When is the best time to begin a conversation about the realities of aging ?
Many people cringe at the very idea of opening such a conversation. For some reason it is hard to face the fact that the years ahead may bring changes in aspects of life such as relationships, health, financial status or mental acuity. For some, the opening words stick in the throat and the subject just keeps being put off to another day. This often occurs when a son or daughter is wondering how to prepare for the day when a parent may need help; either in a physical sense or with decision-making on some level.
One of the reasons ”the conversation” seems daunting is that there is a tendency to assume how someone else is thinking or feeling; “ Oh, Dad won’t ever admit he might become frail one day” or “Mary is so determined to stay in control that she won’t let anyone share in her business.”
The development of a strategic plan is the vital purpose of starting this conversation. It is unfair and frankly, frightening, to be trying to make sound decisions about care, money or housing, for example, in the midst of a crisis when no one actually knows for sure what the wishes of the affected person are.

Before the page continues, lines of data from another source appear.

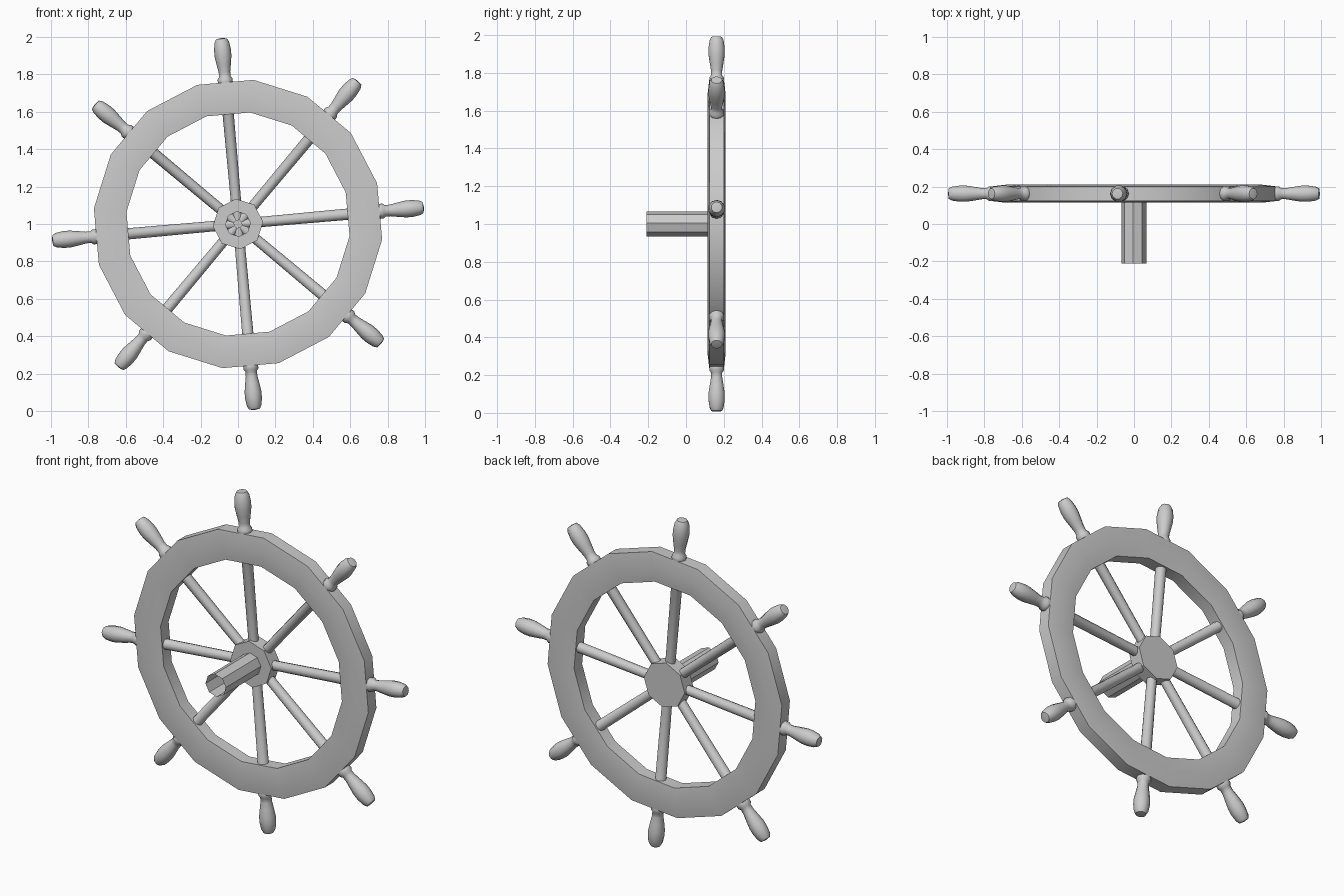
import bpy, bmesh, math
from mathutils import Matrix, Vector

if "Cube" in bpy.data.objects:
    bpy.data.objects.remove(bpy.data.objects["Cube"])

CY, CZ = 0.162, 1.0            # wheel centre
TILT = math.radians(5.1)       # rotation of the whole wheel about its axle


def lathe(name, profile, sides, matrix, closed=False, phase=0.0, angle=35):
    """Spin (radius, height) points about local Z, then place with matrix."""
    bm = bmesh.new()
    rings = []
    for r, h in profile:
        if r == 0:
            rings.append([bm.verts.new((0, 0, h))] * sides)
            continue
        rings.append([bm.verts.new((r * math.cos(phase + 2 * math.pi * i / sides),
                                    r * math.sin(phase + 2 * math.pi * i / sides), h))
                      for i in range(sides)])
    pairs = list(zip(rings, rings[1:]))
    if closed:
        pairs.append((rings[-1], rings[0]))
    for a, b in pairs:
        for i in range(sides):
            j = (i + 1) % sides
            quad = list(dict.fromkeys([a[i], a[j], b[j], b[i]]))
            bm.faces.new(quad)
    bm.transform(matrix)
    bmesh.ops.recalc_face_normals(bm, faces=bm.faces)
    mesh = bpy.data.meshes.new(name)
    bm.to_mesh(mesh)
    bm.free()
    obj = bpy.data.objects.new(name, mesh)
    bpy.context.collection.objects.link(obj)
    bpy.ops.object.select_all(action='DESELECT')
    obj.select_set(True)
    bpy.context.view_layer.objects.active = obj
    bpy.ops.object.shade_smooth_by_angle(angle=math.radians(angle))
    return obj


# Local Z -> world -Y (axle points to the front), local X stays X
axle = Matrix.Translation((0, CY, CZ)) @ Matrix.Rotation(-TILT, 4, 'Y') @ Matrix.Rotation(math.pi / 2, 4, 'X')

# Sixteen-sided rim with slightly domed front and back
rim_profile = [(0.775, -0.038), (0.775, 0.038), (0.69, 0.048),
               (0.60, 0.038), (0.60, -0.038), (0.69, -0.048)]
lathe("rim", rim_profile, 16, axle, closed=True, phase=math.pi / 16)

# Octagonal hub drawn out into an open-ended axle tube
hub_profile = [(0, -0.042), (0.135, -0.042), (0.135, 0.042),
               (0.067, 0.042), (0.067, CY + 0.21)]
lathe("hub_and_axle", hub_profile, 8, axle)

# Eight turned spokes with handles outside the rim
spoke_profile = [(0, 0.02), (0.027, 0.02), (0.031, 0.74), (0.040, 0.755), (0.040, 0.778),
                 (0.031, 0.790), (0.031, 0.815), (0.038, 0.855), (0.045, 0.90),
                 (0.045, 0.935), (0.039, 0.975), (0.029, 0.994), (0, 0.998)]
for k in range(8):
    a = TILT + k * math.pi / 4
    place = Matrix.Translation((0, CY, CZ)) @ Matrix.Rotation(math.pi / 2 - a, 4, 'Y')
    lathe(f"spoke_{k + 1}", spoke_profile, 10, place, angle=45)
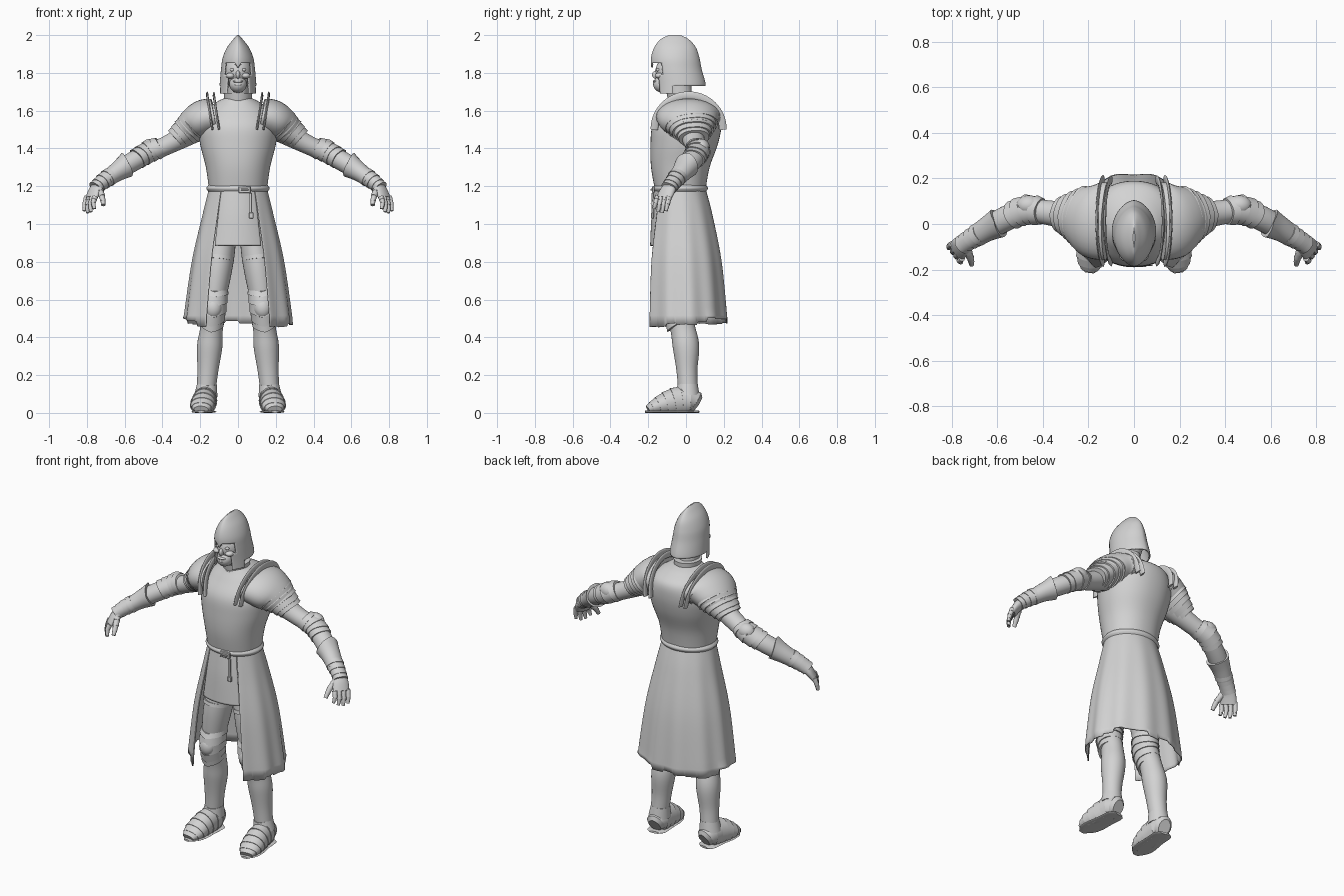
import bpy, bmesh, math, random
from mathutils import Vector, Matrix

random.seed(4)
X, Y, Z = Vector((1, 0, 0)), Vector((0, 1, 0)), Vector((0, 0, 1))
if "Cube" in bpy.data.objects:
    bpy.data.objects.remove(bpy.data.objects["Cube"])

grey = bpy.data.materials.new("plain_grey")
grey.use_nodes = True
grey.diffuse_color = (0.65, 0.65, 0.65, 1)
grey.node_tree.nodes["Principled BSDF"].inputs["Base Color"].default_value = (0.65, 0.65, 0.65, 1)


def finish(name, bm, mirror=False, thick=0):
    bmesh.ops.recalc_face_normals(bm, faces=bm.faces)
    mesh = bpy.data.meshes.new(name)
    bm.to_mesh(mesh)
    bm.free()
    obj = bpy.data.objects.new(name, mesh)
    bpy.context.collection.objects.link(obj)
    mesh.materials.append(grey)
    bpy.ops.object.select_all(action='DESELECT')
    obj.select_set(True)
    bpy.context.view_layer.objects.active = obj
    bpy.ops.object.shade_smooth_by_angle(angle=math.radians(35))
    if thick:
        obj.modifiers.new("thickness", 'SOLIDIFY').thickness = thick
    if mirror:
        obj.modifiers.new("other_side", 'MIRROR')


def along(stations, u):
    """Smooth curve through stations of (x, y, z, radius_a, radius_b)."""
    last = len(stations) - 1
    u = min(max(u, 0), 1) * last
    i = min(int(u), last - 1)
    f = u - i
    p = [stations[min(max(k, 0), last)] for k in (i - 1, i, i + 1, i + 2)]
    return [b + f / 2 * (c - a + f * (2 * a - 5 * b + 4 * c - d + f * (3 * (b - c) + d - a)))
            for a, b, c, d in zip(*p)]


def limb(name, stations, steps=16, ref=X, mirror=False, axis=None, lames=0, flare=0.08,
         droop=0, power=1, floor=False, skip=None, sides=32, thick=0):
    """Oval tube along the stations; lames makes overlapping plates, droop points them."""
    if lames:
        samples = [((i + k) / lames, 1 + k * flare) for i in range(lames) for k in (0, 1)]
    else:
        samples = [(i / steps, 1) for i in range(steps + 1)]
    bm = bmesh.new()
    rings = []
    for u, scale in samples:
        s = along(stations, u)
        ahead, behind = along(stations, u + 0.01), along(stations, u - 0.01)
        t = axis or (Vector(ahead[:3]) - Vector(behind[:3])).normalized()
        side = (ref - t * ref.dot(t)).normalized()
        up = t.cross(side)
        ring = []
        for k in range(sides):
            a = math.tau * k / sides
            c, h = math.cos(a), math.sin(a)
            c = math.copysign(abs(c) ** power, c)
            point = Vector(s[:3]) + side * c * s[3] * scale + up * h * s[4] * scale
            point += t * droop * max(0, math.asin(h) / math.pi * 2)
            if floor:
                point.z = max(point.z, 0)
            ring.append(bm.verts.new(point))
        rings.append(ring)
    for low, high in zip(rings, rings[1:]):
        for k in range(sides):
            n = (k + 1) % sides
            turn = abs((k + 0.5) / sides - 0.75) * math.tau
            turn = min(turn, math.tau - turn)
            if not (skip and skip(turn, (low[k].co.z + high[k].co.z) / 2)):
                bm.faces.new((low[k], low[n], high[n], high[k]))
    if not skip:
        bm.faces.new(rings[0])
    bm.faces.new(rings[-1])
    finish(name, bm, mirror, thick)


def sheet(name, stations, start, end, fold=0, ragged=0, columns=160, rows=20):
    """Cloth hung round the body, from one angle to another (zero is the front)."""
    bm = bmesh.new()
    grid, hem = [], 0
    for c in range(columns + 1):
        a = start + (end - start) * c / columns
        if c % 8 == 0:
            hem = random.uniform(-ragged, ragged)
        line = []
        for r in range(rows + 1):
            u = r / rows
            x, y, z, rx, ry = along(stations, u)
            wave = 1 + fold * u * math.cos(11 * a)
            drop = hem - ragged * max(0, math.cos(a)) if r == rows else 0
            line.append(bm.verts.new((x + rx * wave * math.sin(a), y - ry * wave * math.cos(a), z + drop)))
        grid.append(line)
    for p, q in zip(grid, grid[1:]):
        for r in range(rows):
            bm.faces.new((p[r], p[r + 1], q[r + 1], q[r]))
    finish(name, bm, thick=0.006)


def ball(name, place, size, mirror=False):
    bm = bmesh.new()
    bmesh.ops.create_uvsphere(bm, u_segments=24, v_segments=16, radius=1,
                              matrix=Matrix.LocRotScale(Vector(place), None, Vector(size)))
    finish(name, bm, mirror)


def block(name, place, size):
    bm = bmesh.new()
    bmesh.ops.create_cube(bm, size=1, matrix=Matrix.LocRotScale(Vector(place), None, Vector(size)))
    bmesh.ops.bevel(bm, geom=bm.edges[:], offset=min(size) / 5, segments=1, affect='EDGES')
    finish(name, bm)


# Head and face
ball("head", (0, -.06, 1.805), (.074, .102, .095))
ball("jaw", (0, -.12, 1.74), (.046, .054, .046))
ball("cheekbone", (.04, -.138, 1.785), (.024, .026, .016), True)
ball("eye", (.03, -.146, 1.816), (.012, .012, .009), True)
ball("nose", (0, -.158, 1.79), (.012, .022, .022))
ball("upper_lip", (0, -.162, 1.755), (.028, .014, .008))
ball("lower_lip", (0, -.161, 1.738), (.024, .014, .008))
limb("neck", [(0, -.02, 1.56, .065, .07), (0, -.03, 1.66, .055, .065), (0, -.04, 1.76, .055, .065)], axis=Z)

# Helmet with open face: wide at the eyes, pointed brow, cheek guards below
def opening(turn, z):
    eyes = 1.79 < z < 1.85 - .03 * max(0, 1 - turn / .25) and turn < .92
    mouth = z <= 1.79 and turn < .68
    return eyes or mouth or (turn > 1.3 and z < 1.735)

limb("helmet", [(0, -.035, 1.69, .099, .135), (0, -.035, 1.74, .097, .139), (0, -.05, 1.82, .09, .133),
                (0, -.057, 1.88, .081, .128), (0, -.058, 1.935, .058, .11), (0, -.06, 1.978, .025, .074),
                (0, -.06, 2.0, .004, .03)],
     steps=48, axis=Z, power=1.2, sides=72, skip=opening, thick=.008)

# Breastplate and collar
limb("breastplate", [(0, -.03, 1.17, .152, .132), (0, -.03, 1.3, .17, .155), (0, -.01, 1.42, .2, .178),
                     (0, .005, 1.52, .21, .183), (0, .025, 1.6, .17, .155), (0, .01, 1.645, .115, .11),
                     (0, -.01, 1.665, .075, .08)],
     steps=30, axis=Z, power=.9, sides=48)
limb("collar", [(0, -.015, 1.61, .088, .092), (0, -.015, 1.65, .072, .08), (0, -.018, 1.69, .072, .08)],
     axis=Z, lames=2, flare=.05)

# Belt, buckle and hanging strap
limb("belt", [(0, -.03, 1.172, .157, .137), (0, -.03, 1.189, .168, .146), (0, -.03, 1.206, .157, .137)],
     steps=8, axis=Z, sides=48)
block("buckle", (.035, -.174, 1.182), (.065, .014, .034))
block("buckle_pin", (.035, -.183, 1.182), (.04, .01, .01))
block("belt_strap", (.066, -.176, 1.1), (.018, .012, .13))
block("strap_tip", (.07, -.178, 1.045), (.024, .014, .03))

# Long open skirt and front cloth
sheet("skirt", [(0, -.03, 1.19, .153, .133), (0, -.022, 1.05, .187, .163), (0, -.014, .8, .243, .205),
                (0, -.005, .485, .287, .227)], .62, math.tau - .62, fold=.022, ragged=.022)
sheet("front_cloth", [(0, -.03, 1.19, .15, .137), (0, -.022, 1.05, .18, .16), (0, -.02, .885, .212, .17)],
      -.62, .62, columns=24)

# Shoulder armour: standing ridges, dome and overlapping plates
for label, base, size in (("inner", .1, .18), ("outer", .135, .182)):
    arc = []
    for k in range(13):
        a = math.pi * k / 12
        lift = math.sin(a)
        arc.append((base + .028 * lift, .014 - size * math.cos(a), 1.5 + size * lift, .006, .02))
    limb(label + "_shoulder_ridge", arc, steps=36, mirror=True, sides=12)
limb("shoulder_dome", [(.12, .012, 1.57, .172, .095), (.175, .014, 1.56, .166, .1),
                       (.225, .026, 1.532, .142, .092), (.27, .036, 1.498, .11, .075)],
     ref=Y, mirror=True, droop=.008)
limb("shoulder_plates", [(.22, .027, 1.53, .138, .088), (.265, .035, 1.497, .108, .075),
                         (.322, .042, 1.455, .074, .056)],
     ref=Y, mirror=True, lames=5, flare=.09, droop=.016)

# Arms
limb("arm", [(.2, .015, 1.52, .08, .075), (.29, .035, 1.462, .062, .058), (.38, .05, 1.415, .054, .05),
             (.47, .06, 1.376, .052, .05), (.56, .025, 1.328, .055, .052), (.65, -.025, 1.272, .05, .046),
             (.74, -.082, 1.205, .036, .032)], steps=30, ref=Y, mirror=True)
limb("elbow_plates", [(.405, .055, 1.41, .058, .055), (.47, .063, 1.383, .062, .056),
                      (.53, .04, 1.348, .058, .053)],
     ref=Y, mirror=True, lames=4, flare=.09, droop=.015)
ball("elbow_cap", (.462, .082, 1.405), (.055, .044, .046), True)
limb("gauntlet_cuff", [(.7, -.057, 1.235, .047, .043), (.645, -.022, 1.275, .055, .052),
                       (.6, .002, 1.306, .066, .066)],
     ref=-Y, mirror=True, droop=.03, steps=10)
limb("wrist_plates", [(.67, -.038, 1.257, .05, .047), (.715, -.065, 1.225, .043, .041),
                      (.755, -.09, 1.192, .04, .035)],
     ref=Y, mirror=True, lames=4, flare=.09, droop=.008)

# Hands
across = Vector((-.55, -.8, 0))
limb("palm", [(.735, -.078, 1.208, .036, .03), (.758, -.098, 1.175, .046, .026),
              (.777, -.118, 1.135, .047, .02)], ref=across, mirror=True)
for i, label in enumerate(("little", "ring", "middle", "index")):
    x, y = .8 - .015 * i, -.088 - .021 * i
    reach = .054 + .018 * math.sin(i + .4)
    limb(label + "_finger", [(x, y, 1.145, .013, .014),
                             (x + .011, y - .01, 1.142 - reach * .6, .012, .012),
                             (x + .014 - .003 * i, y - .018, 1.13 - reach, .008, .008)],
         ref=across, mirror=True, lames=4, flare=.12, sides=12)
limb("thumb", [(.735, -.11, 1.185, .018, .018), (.719, -.148, 1.145, .015, .015),
               (.713, -.178, 1.1, .01, .01)], ref=Y, mirror=True, lames=4, flare=.12, sides=12)

# Legs
limb("leg", [(.085, -.02, 1.0, .07, .1), (.09, -.03, .88, .076, .095), (.108, -.045, .75, .075, .087),
             (.13, -.05, .58, .062, .068), (.14, -.018, .45, .06, .066), (.15, 0, .35, .067, .07),
             (.16, .005, .22, .055, .055), (.17, .012, .1, .05, .052)], steps=36, mirror=True)
limb("thigh_band", [(.1, -.04, .83, .079, .093), (.102, -.042, .81, .079, .093)], mirror=True, lames=1, flare=.02)
limb("knee_plates", [(.122, -.05, .665, .069, .076), (.13, -.056, .57, .068, .078),
                     (.14, -.035, .47, .06, .066)], mirror=True, lames=5, flare=.08, droop=.03)
ball("knee_cap", (.131, -.105, .555), (.046, .04, .055), True)
limb("ankle_plate", [(.164, .008, .155, .052, .054), (.17, .008, .09, .058, .06)],
     mirror=True, lames=1, flare=.06, droop=.012)

# Plated shoes and soles
limb("shoe", [(.166, .064, .045, .035, .045), (.17, .035, .064, .056, .064), (.175, -.03, .064, .06, .075),
              (.183, -.1, .05, .065, .062), (.19, -.16, .033, .06, .04), (.195, -.2, .018, .036, .02)],
     mirror=True, lames=8, flare=.06, droop=.006, floor=True)
limb("sole", [(.166, .067, .006, .03, .006), (.17, .04, .006, .055, .007), (.176, -.04, .006, .057, .007),
              (.184, -.12, .006, .063, .007), (.191, -.175, .006, .052, .007), (.196, -.215, .006, .02, .006)],
     mirror=True, floor=True)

Sometimes an opening line which seems less invasive than a direct, “So, what do you want us to do if you ever have a stroke?” is to use a more light-hearted approach, “ Mum, if you ever need some help because of a stroke or something, who DON’T you want caring for you?” It is surprising how often this fear of who is going to be too close for comfort is a main reason an aging person is reluctant to participate in the planning process.
Of course, it is not only one’s parents requiring a plan to ease the fall-out from an unexpected event; single people, spouses, parents of a disabled or addicted person or a friend or associate share the same need for a plan.